The U.S. Department of Homeland Security has come to rely heavily on state and local criminal justice systems in order to find non–U.S. citizens who may be deportable and push them into the detention and deportation process. This collaboration is a complex and ill-defined entanglement consisting of a web of unregulated and overlapping Immigration and Customs Enforcement programs and mechanisms whose parameters and operations easily mutate, that are not restrained by formal regulations or mechanisms of accountability, that operate with little transparency, and that do not closely monitor or hold accountable the criminal justice systems that arrest and detain the people who end up in ICE custody.
PEP – Priority Enforcement Program
On November 20, 2014, President Obama announced executive actions to change some aspects of our immigration system. One of these announcements, outlined in a memo whose subject is “Secure Communities,” eliminated the widely discredited Secure Communities (S-Comm) program and replaced it with the Priority Enforcement Program (PEP).
We continue to learn more details about PEP, but what we already know raises serious concerns that PEP suffers from the same problems that led to S-Comm being terminated. Like S-Comm, PEP will result in the permanent separation of families through deportation and will threaten public safety by eroding trust between communities and the police.
Secure Communities, 287(g), and Related Programs
Civil rights, human rights, immigrant rights and faith-based organizations—206 of them—sent this letter (PDF) to Attorney General Eric Holder on May 7, 2012, asking that he “fulfill his stated commitment to ending racial profiling by reforming the [Dept. of Justice] June 2003 Guidance Regarding the Use of Race by Federal Law Enforcement Agencies.”

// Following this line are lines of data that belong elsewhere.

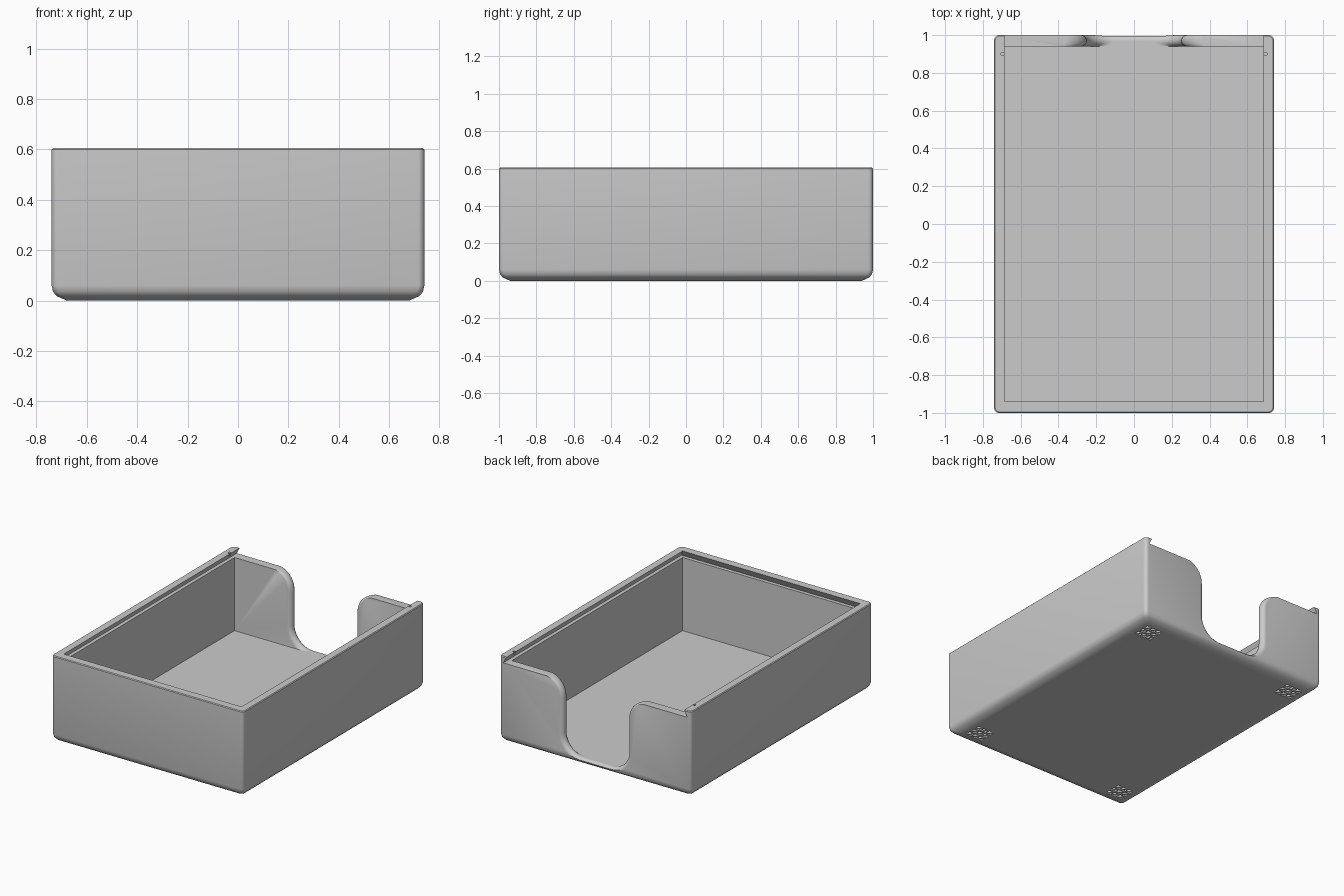
import bpy
import bmesh
from math import sin, cos, pi, sqrt, radians

cube = bpy.data.objects.get("Cube")
if cube:
    bpy.data.objects.remove(cube, do_unlink=True)

HX, HY, HEIGHT = 0.74, 1.0, 0.605
IN_X, IN_Y, FLOOR, SHELF = 0.685, 0.94, 0.05, 0.56

grey = bpy.data.materials.new("grey_plastic")
grey.use_nodes = True
grey.diffuse_color = (0.6, 0.6, 0.6, 1)
grey.node_tree.nodes["Principled BSDF"].inputs["Base Color"].default_value = (0.6, 0.6, 0.6, 1)


def make_object(name, bm):
    bmesh.ops.recalc_face_normals(bm, faces=bm.faces)
    mesh = bpy.data.meshes.new(name)
    bm.to_mesh(mesh)
    bm.free()
    mesh.materials.append(grey)
    obj = bpy.data.objects.new(name, mesh)
    bpy.context.collection.objects.link(obj)
    return obj


def add_loft(bm, rings):
    """Closed solid through a list of matching point rings."""
    loops = [[bm.verts.new(p) for p in ring] for ring in rings]
    n = len(loops[0])
    for a, b in zip(loops, loops[1:]):
        for i in range(n):
            j = (i + 1) % n
            bm.faces.new((a[i], a[j], b[j], b[i]))
    bm.faces.new(loops[0][::-1])
    bm.faces.new(loops[-1])


def loft(name, rings):
    bm = bmesh.new()
    add_loft(bm, rings)
    return make_object(name, bm)


def rounded_ring(inset, z, r=0.025, steps=6):
    ring = []
    for k, (sx, sy) in enumerate(((1, 1), (-1, 1), (-1, -1), (1, -1))):
        for i in range(steps + 1):
            a = (k + i / steps) * pi / 2
            ring.append((sx * (HX - inset - r) + r * cos(a),
                         sy * (HY - inset - r) + r * sin(a), z))
    return ring


def rect(x, y0, y1, z):
    return [(-x, y0, z), (x, y0, z), (x, y1, z), (-x, y1, z)]


def cut(target, cutter):
    mod = target.modifiers.new("cut", 'BOOLEAN')
    mod.operation = 'DIFFERENCE'
    mod.solver = 'EXACT'
    mod.object = cutter
    bpy.context.view_layer.objects.active = target
    bpy.ops.object.modifier_apply(modifier=mod.name)
    bpy.data.objects.remove(cutter, do_unlink=True)


# Outer body with rounded corners and a softened bottom edge
box = loft("box_body", [rounded_ring(i, z) for i, z in (
    (0.06, 0), (0.02, 0.018), (0.006, 0.035), (0, 0.06),
    (0, HEIGHT - 0.005), (0.005, HEIGHT))])

# Inner cavity
cut(box, loft("cavity_cutter", [rect(IN_X, -IN_Y, IN_Y, z) for z in (FLOOR, 1)]))

# Dovetail slot for a sliding lid, open at the back
cut(box, loft("lid_slot_cutter", [
    rect(IN_X + 0.025, -IN_Y - 0.025, 1.2, SHELF),
    rect(IN_X, -IN_Y, 1.2, HEIGHT + 0.001),
    rect(IN_X, -IN_Y, 1.2, 0.8)]))


def scoop_ring(y, grow, inner):
    """Thumb scoop outline, widened by grow except at its top ends."""
    side, steps = 0.25, 10
    half = []
    for i in range(steps + 1):
        a = i / steps * pi / 2
        r = 0.14 + grow
        half.append((0.11 + r * sin(a), 0.19 - r * cos(a)))
    for i in range(steps + 1):
        t = i / steps
        r = 0.132 - grow * (1 - t)
        half.append((side + 0.132 - r * cos(t * pi / 2), 0.43 + r * sin(t * pi / 2)))
    half.append((half[-1][0], 0.8))
    if inner:
        half = [(x, max(z, FLOOR)) for x, z in half]
    return [(x, y, z) for x, z in half] + [(-x, y, z) for x, z in half[::-1]]


# Thumb scoop through the back wall with a half-round edge
mid, rad, slices = (HY + IN_Y) / 2, (HY - IN_Y) / 2, 12
rings = [scoop_ring(IN_Y - 0.05, rad, True)]
for i in range(slices + 1):
    t = -cos(i / slices * pi)
    rings.append(scoop_ring(mid + rad * t, rad * (1 - sqrt(max(0, 1 - t * t))), t <= 0))
rings.append(scoop_ring(HY + 0.1, rad, False))
cut(box, loft("scoop_cutter", rings))

# Small lid catch holes in the rim
bm = bmesh.new()
for s in (-1, 1):
    add_loft(bm, [[(s * 0.696 + 0.009 * cos(k * pi / 6), 0.9 + 0.009 * sin(k * pi / 6), z)
                   for k in range(12)] for z in (SHELF + 0.01, 0.7)])
cut(box, make_object("catch_cutter", bm))

# Triangular grip pockets under the four corners
bm = bmesh.new()
cell, gap, count = 0.045, 0.005, 3
for cx in (-0.59, 0.59):
    for cy in (-0.85, 0.85):
        for i in range(count):
            for j in range(count):
                x = cx + (i - count / 2) * cell
                y = cy + (j - count / 2) * cell
                lo, hi = gap / 2, cell - gap / 2
                for tri in (((lo, lo), (hi - gap, lo), (lo, hi - gap)),
                            ((hi, hi), (lo + gap, hi), (hi, lo + gap))):
                    add_loft(bm, [[(x + u, y + v, z) for u, v in tri]
                                  for z in (-0.02, 0.015)])
cut(box, make_object("grip_cutter", bm))

# Smooth rounded surfaces, crisp edges
bpy.ops.object.select_all(action='DESELECT')
box.select_set(True)
bpy.context.view_layer.objects.active = box
bpy.ops.object.shade_smooth_by_angle(angle=radians(32))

ICE has grouped the major programs that merge immigration enforcement with the criminal justice system under an umbrella scheme called Agreements of Cooperation in Communities to Enhance Safety and Security (ICE ACCESS).